• California wildfires are raging after record heat was followed by powerful storms that produced thousands of lightning strikes.
  • Residents are preparing for evacuations in some areas as over 350 fires have been spotted in the state.
  • Global warming is directly related to the prevalence of record heat as well as stronger storms and hurricanes.

California really can’t catch a break. The state has been dealing with severe wildfire outbreaks for a number of years in a row now, and a recent heatwave and subsequent storms sparked hundreds of fires across the state in the span of just a few days.

As CNN reports, the latest information from state officials puts the number of ongoing fires in the state at 367. That’s an incredibly huge number, and 26 of those fires are considered “major,” according to officials. It’s bad, and much of it appears to have been caused by storms that lit up the state with nearly 11,000 bolts of cloud-to-ground lightning over a period of just 72 hours.

The fires are serious dangers in an of themselves, but even regions where the fires aren’t an immediate threat are facing severe issues with air quality, as smoke and ash travel long distances. In fact, the situation was so dire in the city of Vacaville that a state prison had to distribute N95 masks to prevent lung damage in the inmates as well as the staff.

As the fires spread, plans for widespread evacuations are already underway. In some cases, it’s not just about the fires themselves, but the fact that fires can cause widespread power outages across huge regions, and technicians can’t get in to fix things due to the hazards. This puts residents of homes without power at even greater risk, as they may be unable to accurately track the approach of the fire or know when evacuations have been ordered.

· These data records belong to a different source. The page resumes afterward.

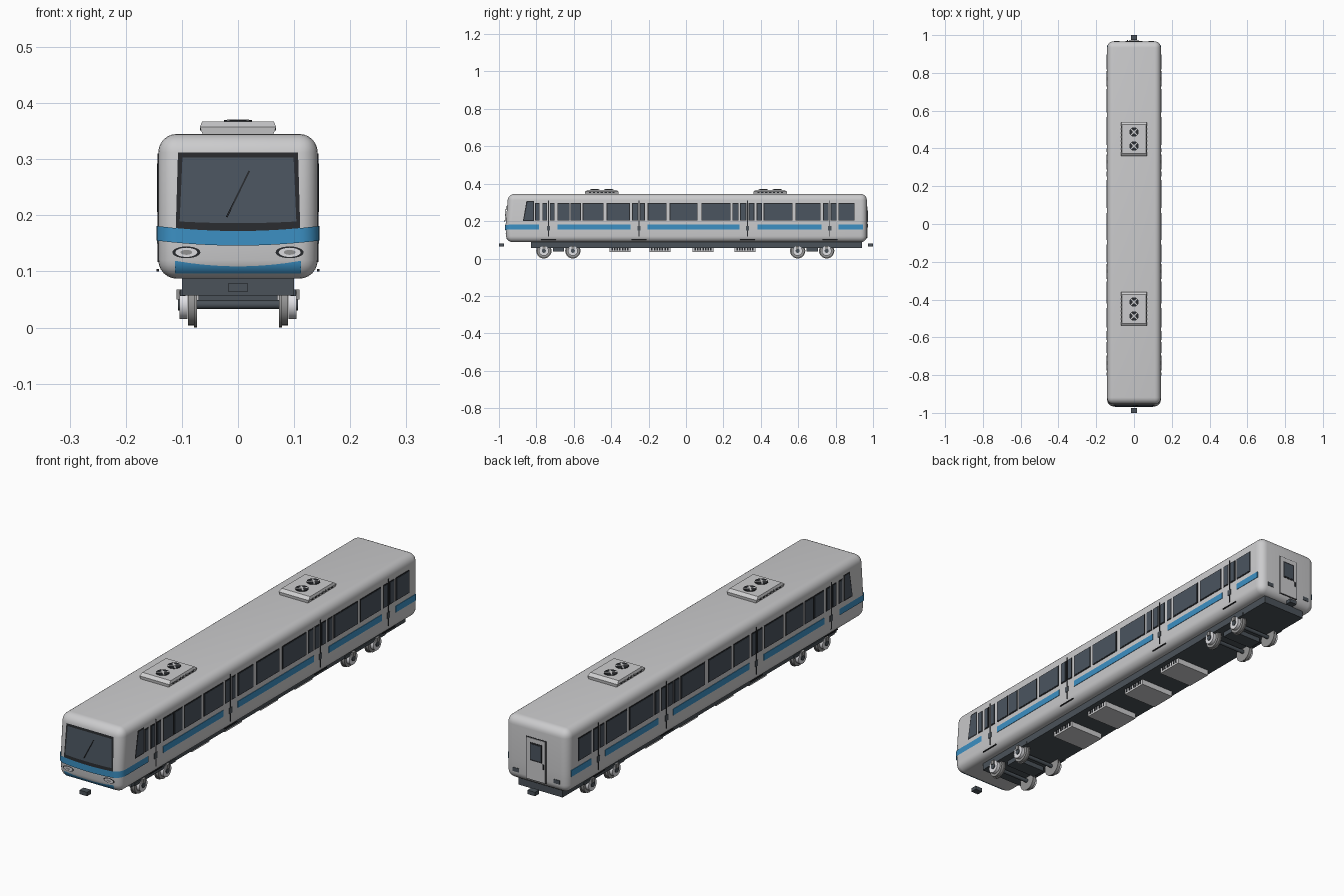
import bpy, bmesh, math
from mathutils import Matrix, Vector

old = bpy.data.objects.get("Cube")
if old:
    bpy.data.objects.remove(old, do_unlink=True)


def material(name, rgb):
    m = bpy.data.materials.new(name)
    m.use_nodes = True
    m.diffuse_color = (*rgb, 1)
    bsdf = next(n for n in m.node_tree.nodes if n.type == 'BSDF_PRINCIPLED')
    bsdf.inputs["Base Color"].default_value = (*rgb, 1)
    return m


SHELL = material("pale grey paint", (0.6, 0.6, 0.61))
BLUE = material("blue stripe", (0.045, 0.28, 0.55))
GLASS = material("dark glass", (0.07, 0.09, 0.115))
BLACK = material("black trim", (0.022, 0.024, 0.028))
FRAME = material("underframe grey", (0.07, 0.085, 0.1))
STEEL = material("wheel steel", (0.3, 0.3, 0.3))
LAMP = material("lamp white", (0.75, 0.75, 0.78))

HALF_W, FRONT, REAR, BOTTOM, TOP, R = 0.142, -0.965, 0.967, 0.087, 0.345, 0.033
KINK = 0.17


def finish(name, bm, mat, smooth=False):
    bmesh.ops.recalc_face_normals(bm, faces=bm.faces[:])
    me = bpy.data.meshes.new(name)
    bm.to_mesh(me)
    bm.free()
    me.materials.append(mat)
    ob = bpy.data.objects.new(name, me)
    bpy.context.scene.collection.objects.link(ob)
    if smooth:
        bpy.ops.object.select_all(action='DESELECT')
        ob.select_set(True)
        bpy.context.view_layer.objects.active = ob
        bpy.ops.object.shade_smooth_by_angle(angle=math.radians(40))
    return ob


def boxes(name, mat, items):
    """One object from (x0, x1, y0, y1, z0, z1) boxes."""
    bm = bmesh.new()
    for x0, x1, y0, y1, z0, z1 in items:
        mid = Vector((x0 + x1, y0 + y1, z0 + z1)) / 2
        size = (abs(x1 - x0), abs(y1 - y0), abs(z1 - z0), 1)
        bmesh.ops.create_cube(bm, size=1, matrix=Matrix.Translation(mid) @ Matrix.Diagonal(size))
    return finish(name, bm, mat)


def sides(name, mat, spans, z0, z1, out):
    """Thin plates on both flanks."""
    return boxes(name, mat, [(s * (HALF_W - 0.001), s * (HALF_W + out), a, b, z0, z1)
                             for s in (1, -1) for a, b in spans])


def discs(name, mat, items, axis='Z', seg=28):
    """Cylinders as (centre, radius, length) along an axis."""
    bm = bmesh.new()
    turn = Matrix.Rotation(math.pi / 2, 4, 'Y') if axis == 'X' else Matrix()
    for c, r, length in items:
        bmesh.ops.create_cone(bm, cap_ends=True, segments=seg, radius1=r, radius2=r, depth=length,
                              matrix=Matrix.Translation(c) @ turn)
    return finish(name, bm, mat, True)


def nose_y(z):
    return FRONT + ((z - KINK) * 0.08 if z > KINK else (KINK - z) * 0.06)


def front_y(x, z):
    """Front surface of the shell, including its rounded edges."""
    dx = max(0, abs(x) - HALF_W + R)
    dz = max(0, BOTTOM + R - z)
    return nose_y(z) + R - math.sqrt(max(0, R * R - dx * dx - dz * dz))


def strip(name, mat, rows):
    """Surface through rows of points."""
    bm = bmesh.new()
    grid = [[bm.verts.new(p) for p in row] for row in rows]
    for a, b in zip(grid, grid[1:]):
        for i in range(len(a) - 1):
            bm.faces.new((a[i], a[i + 1], b[i + 1], b[i]))
    return finish(name, bm, mat, True)


def front_plate(name, mat, half, low, high, out, flare=0.0, nx=16, nz=8):
    rows = []
    for j in range(nz + 1):
        t = j / nz
        row = []
        for i in range(nx + 1):
            u = 2 * i / nx - 1
            x = u * (half - flare * t)
            z = low(u) * (1 - t) + high(u) * t
            row.append((x, front_y(x, z) - out, z))
        rows.append(row)
    return strip(name, mat, rows)


# Body shell: rounded box with a slightly raked nose
bm = bmesh.new()
bmesh.ops.create_cube(bm, size=1, matrix=Matrix.Translation((0, (FRONT + REAR) / 2, (BOTTOM + TOP) / 2))
                      @ Matrix.Diagonal((2 * HALF_W, REAR - FRONT, TOP - BOTTOM, 1)))
bmesh.ops.bevel(bm, geom=bm.edges[:], offset=R, segments=6, profile=0.5, affect='EDGES')
bmesh.ops.bisect_plane(bm, geom=bm.verts[:] + bm.edges[:] + bm.faces[:],
                       plane_co=(0, 0, KINK), plane_no=(0, 0, 1))
for v in bm.verts:
    if v.co.y < -0.9:
        v.co.y += nose_y(v.co.z) - FRONT
finish("body_shell", bm, SHELL, True)

# Side windows
windows = [(-0.807, -0.782), (-0.768, -0.742), (-0.728, -0.702), (-0.688, -0.622), (-0.618, -0.562),
           (-0.553, -0.44), (-0.425, -0.3), (-0.288, -0.256), (-0.246, -0.22), (-0.205, -0.104),
           (-0.088, 0.062), (0.082, 0.238), (0.248, 0.282), (0.29, 0.323), (0.335, 0.365),
           (0.377, 0.405), (0.415, 0.57), (0.585, 0.72), (0.733, 0.763), (0.773, 0.805), (0.815, 0.902)]
sides("window_frames", BLACK, windows, 0.202, 0.296, 0.0015)
sides("window_glass", GLASS, [(a + 0.004, b - 0.004) for a, b in windows], 0.206, 0.292, 0.0028)

# Slanted cab side windows
for s, tag in ((1, "left"), (-1, "right")):
    for label, mat, x, k in (("frame", BLACK, 0.0015, 0), ("glass", GLASS, 0.0028, 0.006)):
        strip(f"cab_window_{label}_{tag}", mat,
              [[(s * (HALF_W + x), -0.872 + k, 0.2 + k), (s * (HALF_W + x), -0.813 - k, 0.2 + k)],
               [(s * (HALF_W + x), -0.853 + k, 0.308 - k), (s * (HALF_W + x), -0.813 - k, 0.308 - k)]])

# Doors: seam, push button and step bar
doors = (-0.735, -0.251, 0.329, 0.769)
sides("door_seams", BLACK, [(d - 0.002, d + 0.002) for d in doors], 0.117, 0.31, 0.0016)
sides("door_buttons", FRAME, [(d - 0.009, d + 0.009) for d in doors], 0.15, 0.174, 0.002)
sides("door_steps", BLACK, [(d - 0.04, d + 0.04) for d in doors], 0.1, 0.104, 0.003)

# Blue flank stripes and the band wrapped round the nose
sides("side_stripes", BLUE, [(-0.688, -0.298), (-0.205, 0.287), (0.382, 0.725), (0.815, 0.945)],
      0.155, 0.181, 0.002)
out = 0.003
half_path = [(HALF_W + out, -0.785)]
for i in range(9):
    a = i / 8 * math.pi / 2
    half_path.append((HALF_W - R + (R + out) * math.cos(a), FRONT + R - (R + out) * math.sin(a)))
half_path += [(x / 100, FRONT - out) for x in (9, 7, 5, 3, 1)]
path = half_path + [(-x, y) for x, y in reversed(half_path)]
rows = []
for z in (0.155, 0.181):
    rows.append([(x, y, z - 0.009 * (1 - (x / (HALF_W + out)) ** 2)) for x, y in path])
strip("nose_band", BLUE, rows)

# Windscreen, lower bumper panel and wiper
front_plate("windscreen_surround", BLACK, 0.111, lambda u: 0.167 + 0.006 * u * u, lambda u: 0.312, 0.002, 0.004)
front_plate("windscreen_glass", GLASS, 0.104, lambda u: 0.186 + 0.003 * u * u, lambda u: 0.303, 0.004, 0.005)
front_plate("bumper_panel", BLUE, 0.112, lambda u: 0.096, lambda u: 0.109 + 0.01 * u * u, 0.002)
wiper = boxes("wiper", BLACK, [(-0.0015, 0.0015, -0.0015, 0.0015, -0.046, 0.046)])
wiper.location = (0, nose_y(0.238) - 0.005, 0.238)
wiper.rotation_euler = (-0.08, math.radians(26), 0)

# Headlights: concentric ovals that follow the nose
for s, tag in ((1, "left"), (-1, "right")):
    for label, mat, k, out in (("rim", BLACK, 1, 0.002), ("reflector", LAMP, 0.78, 0.0035), ("lens", STEEL, 0.42, 0.005)):
        rows = []
        for rad in (0.02, 0.5, 1):
            row = []
            for i in range(25):
                a = i / 24 * 2 * math.pi
                x = s * 0.092 + 0.025 * k * rad * math.cos(a)
                z = 0.134 + 0.0105 * k * rad * math.sin(a)
                row.append((x, front_y(x, z) - out, z))
            rows.append(row)
        strip(f"headlight_{label}_{tag}", mat, rows)

# Rear gangway door and tail lamps
boxes("rear_door_outline", BLACK, [(-0.045, 0.045, REAR - 0.001, REAR + 0.001, 0.108, 0.282)])
boxes("rear_door", SHELL, [(-0.042, 0.042, REAR, REAR + 0.003, 0.11, 0.279)])
boxes("rear_window_frame", BLACK, [(-0.027, 0.027, REAR, REAR + 0.004, 0.188, 0.262)])
boxes("rear_window", GLASS, [(-0.022, 0.022, REAR, REAR + 0.005, 0.194, 0.256)])
boxes("rear_door_handle", BLACK, [(-0.036, -0.031, REAR, REAR + 0.006, 0.165, 0.185)])
boxes("tail_lamps", FRAME, [(s * 0.078, s * 0.106, REAR - 0.001, REAR + 0.002, 0.122, 0.138) for s in (1, -1)])

# Roof ventilation units with fans and side slots
for s, tag in ((1, "rear"), (-1, "front")):
    cy = s * 0.45
    bm = bmesh.new()
    loops = [[bm.verts.new((a * hx, cy + b * hy, z)) for a, b in ((-1, -1), (1, -1), (1, 1), (-1, 1))]
             for hx, hy, z in ((0.062, 0.088, 0.342), (0.068, 0.09, 0.357), (0.064, 0.076, 0.367))]
    for lo, hi in zip(loops, loops[1:]):
        for i in range(4):
            bm.faces.new((lo[i], lo[(i + 1) % 4], hi[(i + 1) % 4], hi[i]))
    bm.faces.new(loops[-1])
    bm.faces.new(loops[0])
    finish(f"roof_unit_{tag}", bm, SHELL)
    fans = [(0, s * 0.487, 0.368), (0, s * 0.413, 0.368)]
    discs(f"roof_fans_{tag}", BLACK, [(f, 0.025, 0.003) for f in fans])
    discs(f"fan_hubs_{tag}", SHELL, [(f, 0.007, 0.006) for f in fans])
    for n, f in enumerate(fans):
        for k in range(2):
            bar = boxes(f"fan_bar_{tag}_{n}_{k}", SHELL, [(-0.025, 0.025, -0.003, 0.003, 0, 0.002)])
            bar.location = (0, f[1], 0.3688)
            bar.rotation_euler.z = math.pi / 4 + k * math.pi / 2
    boxes(f"roof_slots_{tag}", BLACK, [(e * 0.06, e * 0.0675, cy + i * 0.021 - 0.006, cy + i * 0.021 + 0.006, 0.351, 0.359)
                                       for e in (1, -1) for i in range(-3, 4)])

# Underframe and equipment boxes
boxes("underframe", FRAME, [(-0.1, 0.1, -0.83, 0.94, 0.057, 0.09)])
gear = (-0.353, -0.14, 0.091, 0.315)
boxes("equipment_boxes", SHELL, [(-0.078, 0.078, y - 0.056, y + 0.056, 0.034, 0.06) for y in gear])
boxes("equipment_vents", BLACK, [(s * 0.077, s * 0.079, y + i * 0.014 - 0.004, y + i * 0.014 + 0.004, 0.042, 0.056)
                                 for y in gear for s in (1, -1) for i in range(-3, 4)])

# Bogies
axles = (-0.76, -0.605, 0.597, 0.752)
ends = [(s, y) for s in (1, -1) for y in axles]
discs("wheel_treads", STEEL, [((s * 0.083, y, 0.041), 0.037, 0.013) for s, y in ends], 'X')
discs("wheel_flanges", STEEL, [((s * 0.0755, y, 0.041), 0.041, 0.005) for s, y in ends], 'X')
discs("wheel_hubs", LAMP, [((s * 0.097, y, 0.041), 0.026, 0.014) for s, y in ends], 'X')
discs("axle_caps", FRAME, [((s * 0.103, y, 0.041), 0.011, 0.008) for s, y in ends], 'X')
discs("axles", FRAME, [((0, y, 0.041), 0.008, 0.16) for y in axles], 'X', 12)
boxes("bogie_beams", FRAME, [(-0.07, 0.07, c - 0.03, c + 0.03, 0.037, 0.06) for c in (-0.682, 0.675)])
boxes("bogie_side_bars", FRAME, [(s * 0.094, s * 0.103, c - 0.13, c + 0.13, 0.056, 0.068)
                                 for s in (1, -1) for c in (-0.682, 0.675)])
boxes("spring_brackets", STEEL, [(s * 0.1, s * 0.11, y - 0.008, y + 0.008, 0.05, 0.068) for s, y in ends])

# Couplers
boxes("couplers", FRAME, [(-0.017, 0.017, s * 0.973, s, 0.063, 0.079) for s in (1, -1)])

Scientists have long warned that these kinds of things would happen if we were unable to curb climate change (global warming), and we’re now seeing just the tip of the iceberg. Widespread, record-breaking heat, stronger storms, and wildfires are just a small taste of what we’ll be dealing with in the future if we can’t get our fossil fuel burning and other detrimental habits under control.

A recent study showed that hurricanes, which as we’ve all seen can wipe out huge areas of the country and claim countless lives in the process, are getting stronger. The strength of these massive storms has a direct link to human activity and global warming. Warmer water in the ocean strengthens these storms, and once they reach land they are capable of causing unimaginable damage.

In the short term, California will now have to deal with the very serious situation it has on its hands, but as we look to the future, we need to continue to make big changes if we want to prevent similar situations from becoming the norm.

Mike Wehner has reported on technology and video games for the past decade, covering breaking news and trends in VR, wearables, smartphones, and future tech. Most recently, Mike served as Tech Editor at The Daily Dot, and has been featured in USA Today, Time.com, and countless other web and print outlets. His love of reporting is second only to his gaming addiction.